* Source records *
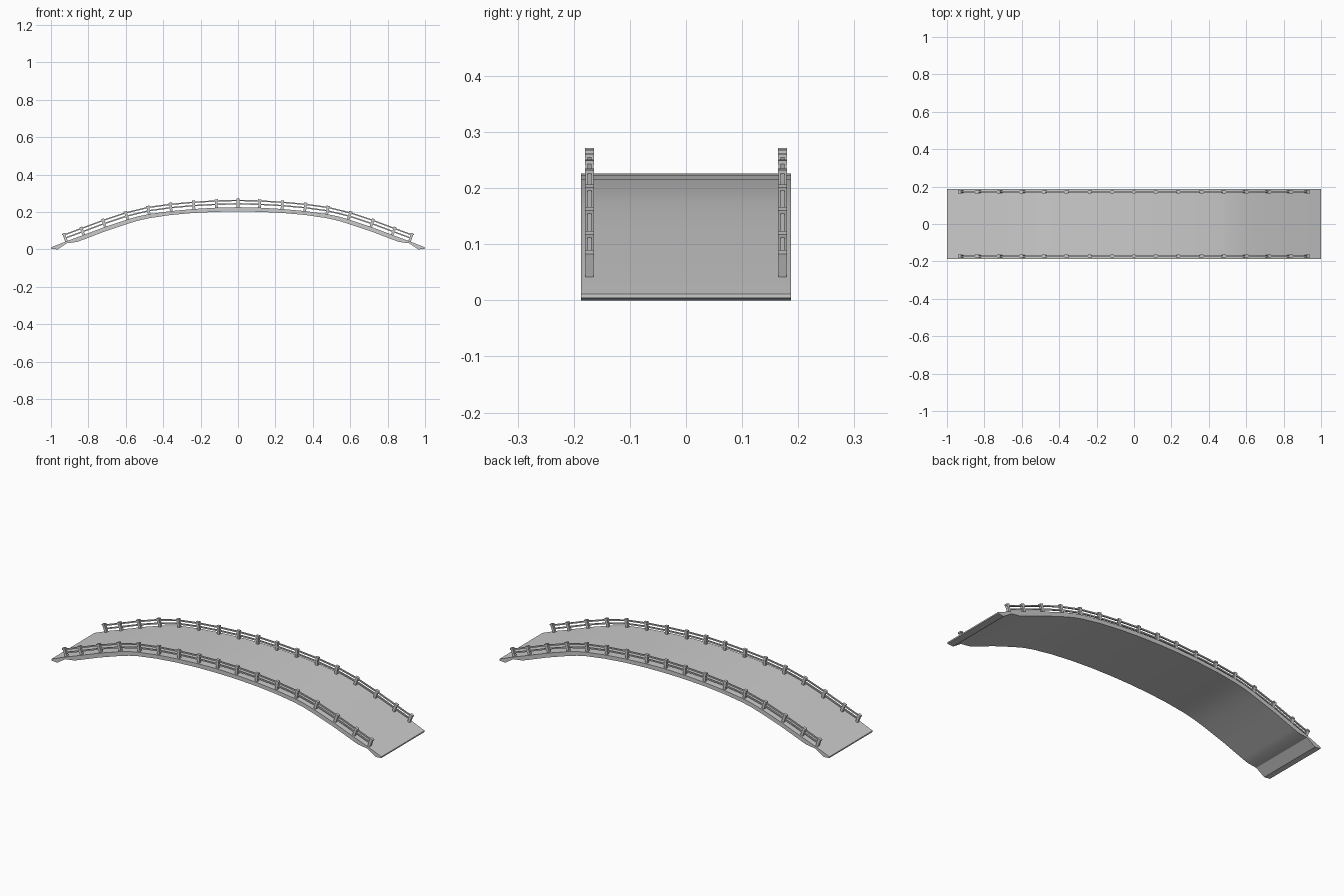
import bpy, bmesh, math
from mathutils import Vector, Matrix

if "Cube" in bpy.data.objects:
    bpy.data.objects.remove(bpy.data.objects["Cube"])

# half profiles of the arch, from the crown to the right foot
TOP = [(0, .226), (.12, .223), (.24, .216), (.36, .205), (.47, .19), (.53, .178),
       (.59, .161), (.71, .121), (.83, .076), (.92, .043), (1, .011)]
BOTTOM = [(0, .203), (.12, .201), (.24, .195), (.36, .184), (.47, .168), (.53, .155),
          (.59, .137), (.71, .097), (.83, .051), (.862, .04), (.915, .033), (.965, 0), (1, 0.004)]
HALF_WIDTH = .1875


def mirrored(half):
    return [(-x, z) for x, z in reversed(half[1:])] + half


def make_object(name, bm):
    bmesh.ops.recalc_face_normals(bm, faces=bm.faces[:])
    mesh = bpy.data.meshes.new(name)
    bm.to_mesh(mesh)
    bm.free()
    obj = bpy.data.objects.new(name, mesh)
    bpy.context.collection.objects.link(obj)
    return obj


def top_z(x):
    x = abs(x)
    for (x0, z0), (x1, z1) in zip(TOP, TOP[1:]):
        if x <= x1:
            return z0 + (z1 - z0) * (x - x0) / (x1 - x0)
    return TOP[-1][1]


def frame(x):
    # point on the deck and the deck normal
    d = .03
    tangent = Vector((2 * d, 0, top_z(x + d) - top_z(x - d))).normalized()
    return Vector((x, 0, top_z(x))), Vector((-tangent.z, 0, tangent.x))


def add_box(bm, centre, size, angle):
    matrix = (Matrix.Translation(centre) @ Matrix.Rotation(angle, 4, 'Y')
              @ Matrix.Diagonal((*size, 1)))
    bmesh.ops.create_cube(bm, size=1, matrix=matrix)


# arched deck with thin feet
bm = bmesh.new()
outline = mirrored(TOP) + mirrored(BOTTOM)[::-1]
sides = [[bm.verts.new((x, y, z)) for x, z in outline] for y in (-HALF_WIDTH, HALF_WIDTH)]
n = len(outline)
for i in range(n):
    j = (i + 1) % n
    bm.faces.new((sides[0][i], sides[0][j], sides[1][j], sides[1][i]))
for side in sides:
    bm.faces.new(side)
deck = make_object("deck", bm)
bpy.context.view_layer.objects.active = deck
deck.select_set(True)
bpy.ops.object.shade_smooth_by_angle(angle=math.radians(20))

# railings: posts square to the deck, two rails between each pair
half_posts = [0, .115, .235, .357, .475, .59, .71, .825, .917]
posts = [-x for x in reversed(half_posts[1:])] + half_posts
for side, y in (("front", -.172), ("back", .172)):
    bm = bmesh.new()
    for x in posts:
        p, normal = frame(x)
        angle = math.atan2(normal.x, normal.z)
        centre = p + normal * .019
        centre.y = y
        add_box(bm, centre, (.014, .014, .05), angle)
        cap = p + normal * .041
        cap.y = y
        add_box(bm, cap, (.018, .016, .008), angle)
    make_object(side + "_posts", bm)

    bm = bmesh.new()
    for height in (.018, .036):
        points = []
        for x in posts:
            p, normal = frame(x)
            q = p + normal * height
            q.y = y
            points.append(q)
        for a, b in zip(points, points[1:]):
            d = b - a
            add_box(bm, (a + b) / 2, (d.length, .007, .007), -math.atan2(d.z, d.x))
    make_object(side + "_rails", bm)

* What is needed *
What is the number of lines in the listing that include "data"? Answer with that number only.

* Answer area *
4